Hello, my friends.
It’s been a month of giant steps and increments in the Lierheimer household. A friend of mine and I were talking recently about the differences between giant overwhelming steps in life, and little baby incremental steps.
He’s taking baby steps, worried about the effect of years of smoking on his health. As he should be. Quit the cancer sticks, watch your weight, get screened, all great baby steps to protect what God has given us from this evil called cancer.
Both of the Lierheimer girls graduated high school this month. Faith did not get the valedictorian spot after all. Another boy took it from her in a fair race, beating her by a mere .07% percentage point in their grade point averages. She gave a marvelous, knock-it-home salutatorian speech though, and brought the crowd to their feet. I’ll print the text of it here later.
Abi was not far behind. She clawed her way from the middle of the pack during freshman year, to dazzle the ranks in the top 9% when she claimed her diploma. Psychologists who specialize in children who have lost parents would call an event like graduation ‘triggering’. Triggering, because the last time they set foot in Red Rocks Amphitheater, their father was curled up in my lap. His cancer-ridden body was wracked in pain. His determination to get to our son’s graduation was monumental.
Red Rocks Amphitheater, site of 2012 Evergreen High graduation.
His complexion was yellow, and his steps frail. He died six weeks later. But he made it, and for that, Chris remains one of my heroes.
Watching my children, it seems like when children experience such a traumatic loss, it’s almost primal. By that I mean that something childlike is broken in them, some sense of safety removed. If Dad, my protector, can die horribly, what can happen to me, after all?

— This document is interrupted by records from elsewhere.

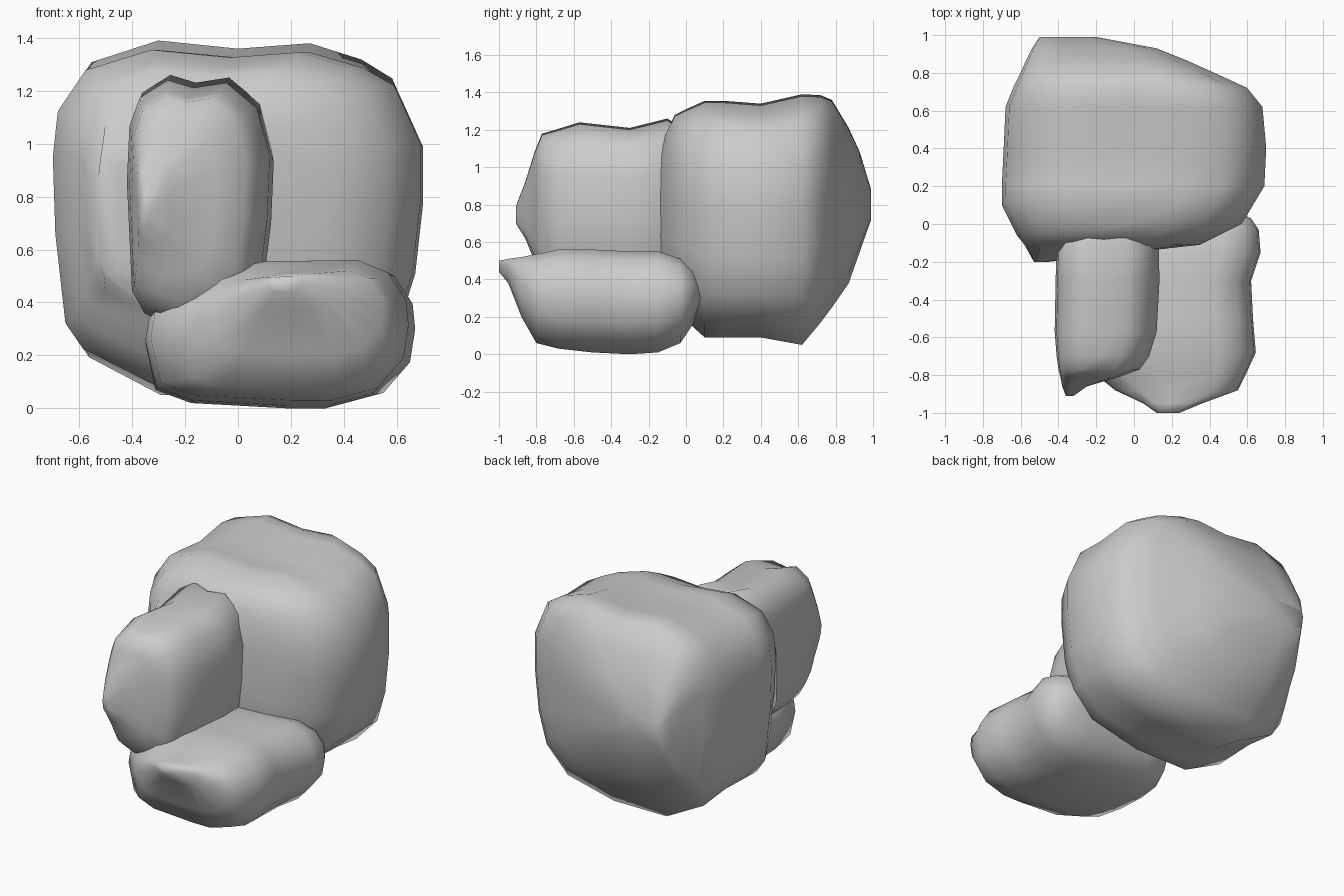
import bpy, bmesh


def lump(name, outline, stations):
    """Loft a front outline through (y, x0, x1, z0, z1) stations, closing both ends."""
    xs, zs = [p[0] for p in outline], [p[1] for p in outline]
    ax, az = min(xs), min(zs)
    w, h = max(xs) - ax, max(zs) - az
    bm = bmesh.new()
    rings = []
    for y, x0, x1, z0, z1 in stations:
        rings.append([bm.verts.new((x0 + (x - ax) / w * (x1 - x0), y,
                                    z0 + (z - az) / h * (z1 - z0))) for x, z in outline])
    n = len(outline)
    for a, b in zip(rings, rings[1:]):
        for i in range(n):
            j = (i + 1) % n
            bm.faces.new((a[i], a[j], b[j], b[i]))
    bm.faces.new(rings[0])
    bm.faces.new(rings[-1])
    bmesh.ops.recalc_face_normals(bm, faces=bm.faces)
    for f in bm.faces:
        f.smooth = True
    mesh = bpy.data.meshes.new(name)
    bm.to_mesh(mesh)
    bm.free()
    obj = bpy.data.objects.new(name, mesh)
    bpy.context.collection.objects.link(obj)
    return obj


# Large rounded boulder at the back
lump("back_boulder",
     [(-.70, .95), (-.68, 1.13), (-.57, 1.29), (-.31, 1.37), (0, 1.34), (.28, 1.36),
      (.48, 1.30), (.60, 1.23), (.70, 1.0), (.70, .78), (.67, .5), (.61, .3),
      (.45, .14), (.1, .06), (-.3, .06), (-.58, .2), (-.65, .3), (-.69, .65)],
     [(-.20, -.53, -.45, .50, .95), (-.11, -.58, .35, .35, 1.18),
      (-.06, -.62, .45, .27, 1.28), (0, -.65, .57, .18, 1.31),
      (.10, -.70, .63, .09, 1.355), (.20, -.70, .69, .09, 1.355),
      (.40, -.69, .70, .09, 1.34), (.62, -.68, .68, .05, 1.39),
      (.72, -.64, .60, .17, 1.385), (.78, -.61, .47, .25, 1.36),
      (.87, -.57, .27, .38, 1.21), (.93, -.54, .12, .55, 1.08),
      (.99, -.50, -.20, .72, .88)])

# Upright stone in front
lump("upright_stone",
     [(-.42, .85), (-.41, 1.07), (-.37, 1.18), (-.26, 1.25), (-.16, 1.22), (-.03, 1.24),
      (.09, 1.14), (.14, .95), (.13, .7), (.10, .45), (.02, .32), (-.2, .27),
      (-.35, .33), (-.40, .42)],
     [(-.91, -.36, -.32, .70, .79), (-.86, -.38, -.25, .62, .92),
      (-.81, -.39, -.08, .50, 1.08), (-.77, -.40, .03, .40, 1.18),
      (-.70, -.41, .08, .33, 1.20), (-.57, -.42, .12, .30, 1.24),
      (-.30, -.415, .135, .30, 1.21), (-.10, -.41, .13, .30, 1.26),
      (0, -.32, .05, .40, 1.20)])

# Low flat stone lying at the bottom
lump("base_stone",
     [(-.35, .25), (-.33, .37), (-.15, .5), (.1, .555), (.46, .56), (.58, .51),
      (.65, .4), (.66, .3), (.64, .17), (.54, .05), (.36, 0), (.2, 0),
      (-.17, .02), (-.31, .07)],
     [(-1.0, .12, .24, .44, .50), (-.95, .05, .36, .38, .51),
      (-.88, -.10, .55, .20, .52), (-.80, -.20, .59, .06, .535),
      (-.68, -.33, .645, .03, .56), (-.50, -.35, .63, .01, .56),
      (-.30, -.35, .62, 0, .55), (-.15, -.34, .67, .01, .55),
      (-.03, -.30, .66, .06, .51), (.03, -.25, .62, .15, .47),
      (.08, -.10, .50, .27, .38)])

Hmm. I muse about this and a lot of things. My faith in Jesus has been tested tremendously over the past two years.
The Psalmist says, in Psalm 127:3, that “Children are a Gift of the Lord.” True. The author of Proverbs writes “Children are a crown to the aged” (Chapter 17, verse 6). Well, I’m feeling that, I was forty-eight yesterday, after all.

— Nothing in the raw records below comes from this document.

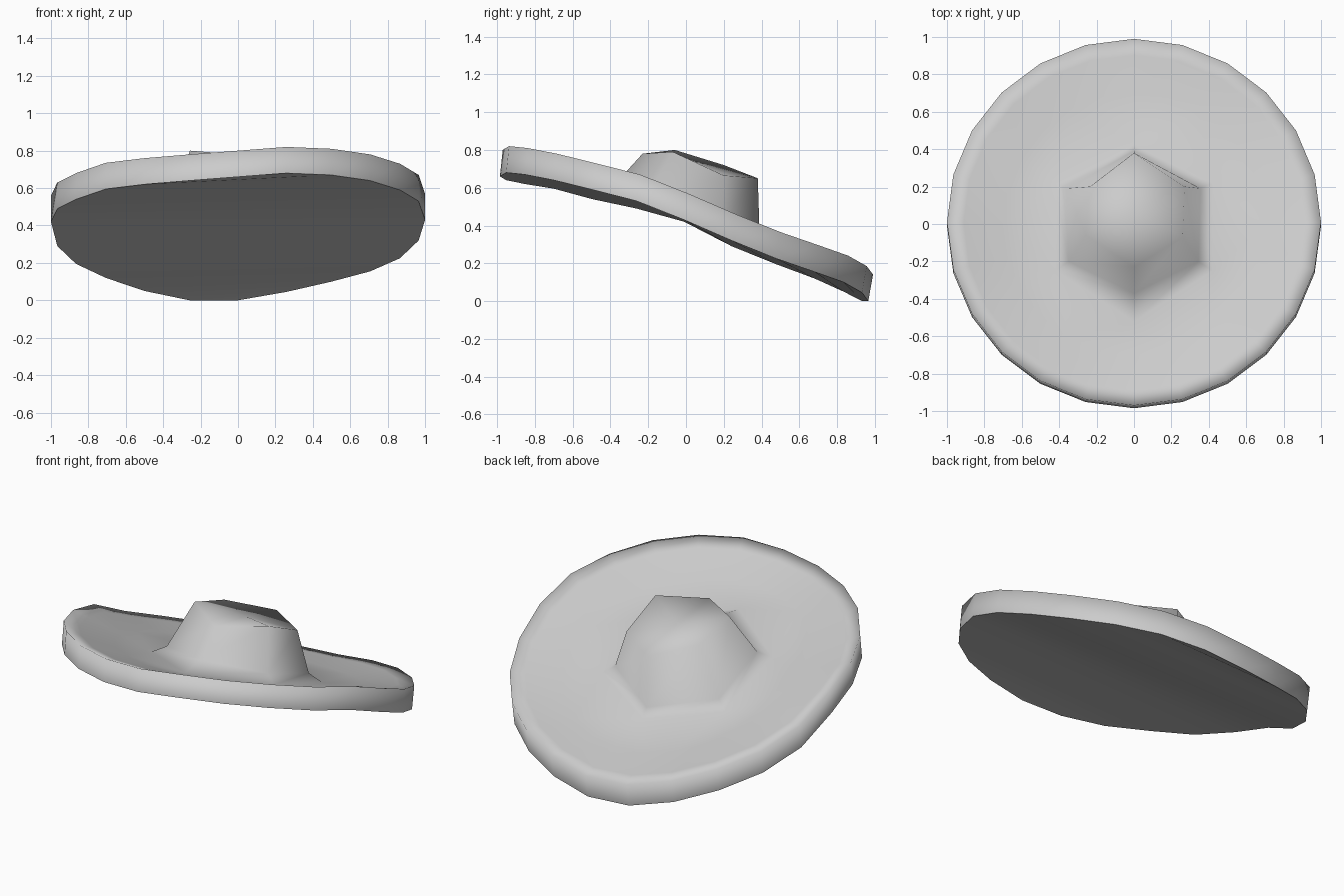
import bpy, bmesh, math

if "Cube" in bpy.data.objects:
    bpy.data.objects.remove(bpy.data.objects["Cube"])

N = 24
# height of the brim's lower edge, every 15 degrees from +x counter-clockwise
EDGE = [.43, .32, .225, .155, .10, .045, 0, 0, .05, .12, .195, .29,
        .42, .49, .54, .595, .62, .64, .66, .68, .67, .64, .59, .53]


def sheet(x, y):
    """Tilted plane whose sides curl up."""
    return .33 - .34 * y + .095 * x * x + .02 * x


bm = bmesh.new()


def ring(points):
    return [bm.verts.new(p) for p in points]


def bridge(a, b):
    n = len(a)
    for i in range(n):
        j = (i + 1) % n
        bm.faces.new((a[i], a[j], b[j], b[i]))


# brim: lower edge, upper edge, narrow lip, dished inner ring
ang = [2 * math.pi * k / N for k in range(N)]
low = ring([(math.cos(a), .975 * math.sin(a) - .01, z) for a, z in zip(ang, EDGE)])
top = ring([(math.cos(a), .98 * math.sin(a) + .01, z + .14) for a, z in zip(ang, EDGE)])
dish = []
for a in ang:
    x, y = .7 * math.cos(a), .7 * math.sin(a)
    dish.append(bm.verts.new((x, y, sheet(x, y) + .11)))
lip = ring([t.co.lerp(d.co, .3) for t, d in zip(top, dish)])
bridge(low, top)
bridge(top, lip)
bridge(lip, dish)

# underside: strips running straight across from side to side
right = [low[(18 + k) % N] for k in range(13)]   # front to back along +x
left = [low[18 - k] for k in range(13)]          # front to back along -x
for k in range(12):
    quad = [right[k], right[k + 1], left[k + 1], left[k]]
    bm.faces.new(list(dict.fromkeys(quad)))

# crown: six-sided foot, waist and sloping top (starting at 30 degrees)
foot = ring([(x, y, sheet(x, y) + .095) for x, y in
             [(.42, .22), (0, .43), (-.42, .22), (-.42, -.25), (0, -.52), (.42, -.25)]])
waist = ring([(x, y, sheet(x, y) + h) for x, y, h in
              [(.355, .19, .14), (0, .39, .14), (-.362, .19, .14),
               (-.35, -.2, .15), (0, -.37, .17), (.345, -.2, .15)]])
peak = ring([(.27, .2, .665), (0, .38, .65), (-.235, .2, .72),
             (-.257, -.06, .80), (0, -.23, .78), (.26, -.07, .79)])
bridge(foot, waist)
bridge(waist, peak)
centre = bm.verts.new((0, .07, .73))
for i in range(6):
    bm.faces.new((peak[i], peak[(i + 1) % 6], centre))

# join the 24-sided dish to the six-sided foot
for j in range(6):
    s, nxt = 2 + 4 * j, foot[(j + 1) % 6]
    for k in range(4):
        h = foot[j] if k < 2 else nxt
        bm.faces.new((dish[(s + k) % N], dish[(s + k + 1) % N], h))
    bm.faces.new((foot[j], dish[(s + 2) % N], nxt))

bmesh.ops.recalc_face_normals(bm, faces=bm.faces)
for f in bm.faces:
    f.smooth = True
# crisp lower edge
for a, b in zip(low, low[1:] + low[:1]):
    bm.edges.get((a, b)).smooth = False

mesh = bpy.data.meshes.new("wide_brim_hat")
bm.to_mesh(mesh)
bm.free()
bpy.context.collection.objects.link(bpy.data.objects.new("wide_brim_hat", mesh))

I follow that line of reasoning like a fish, or a blind woman. No one give gifts unless they have some sort of affection for the recipient. My children are a crown, too. They inspire me, cheer me, and make me think. Maybe Jesus does have some affection for me after all. Funny how I have to keep relearning that.
A man I was dating mistakenly took my kvetching about my children’s grief load for the desire for a co-parent. I had to laugh. He’s a very kind man, and took my correction graciously. No one, absolutely no one, can shepherd my children through this process as well as I can. I have a huge support network, thank God. The proof is in the pudding, and so far the pudding looks pretty good.
I would be very interested in what you folks would have to say about this. Another blogger friend has a Q and A format that I am going to borrow.
pccadvantage.wordpress.com, thank you for the idea. (Check her out, friends, she’s hilarious.)
For cancer families: What have you done to help shepherd your children through their loss?
What has helped you the most in your support network, during giant steps like graduations?
Lastly, What’s your story? Let the rest of us hear it. Grief shared is diminished.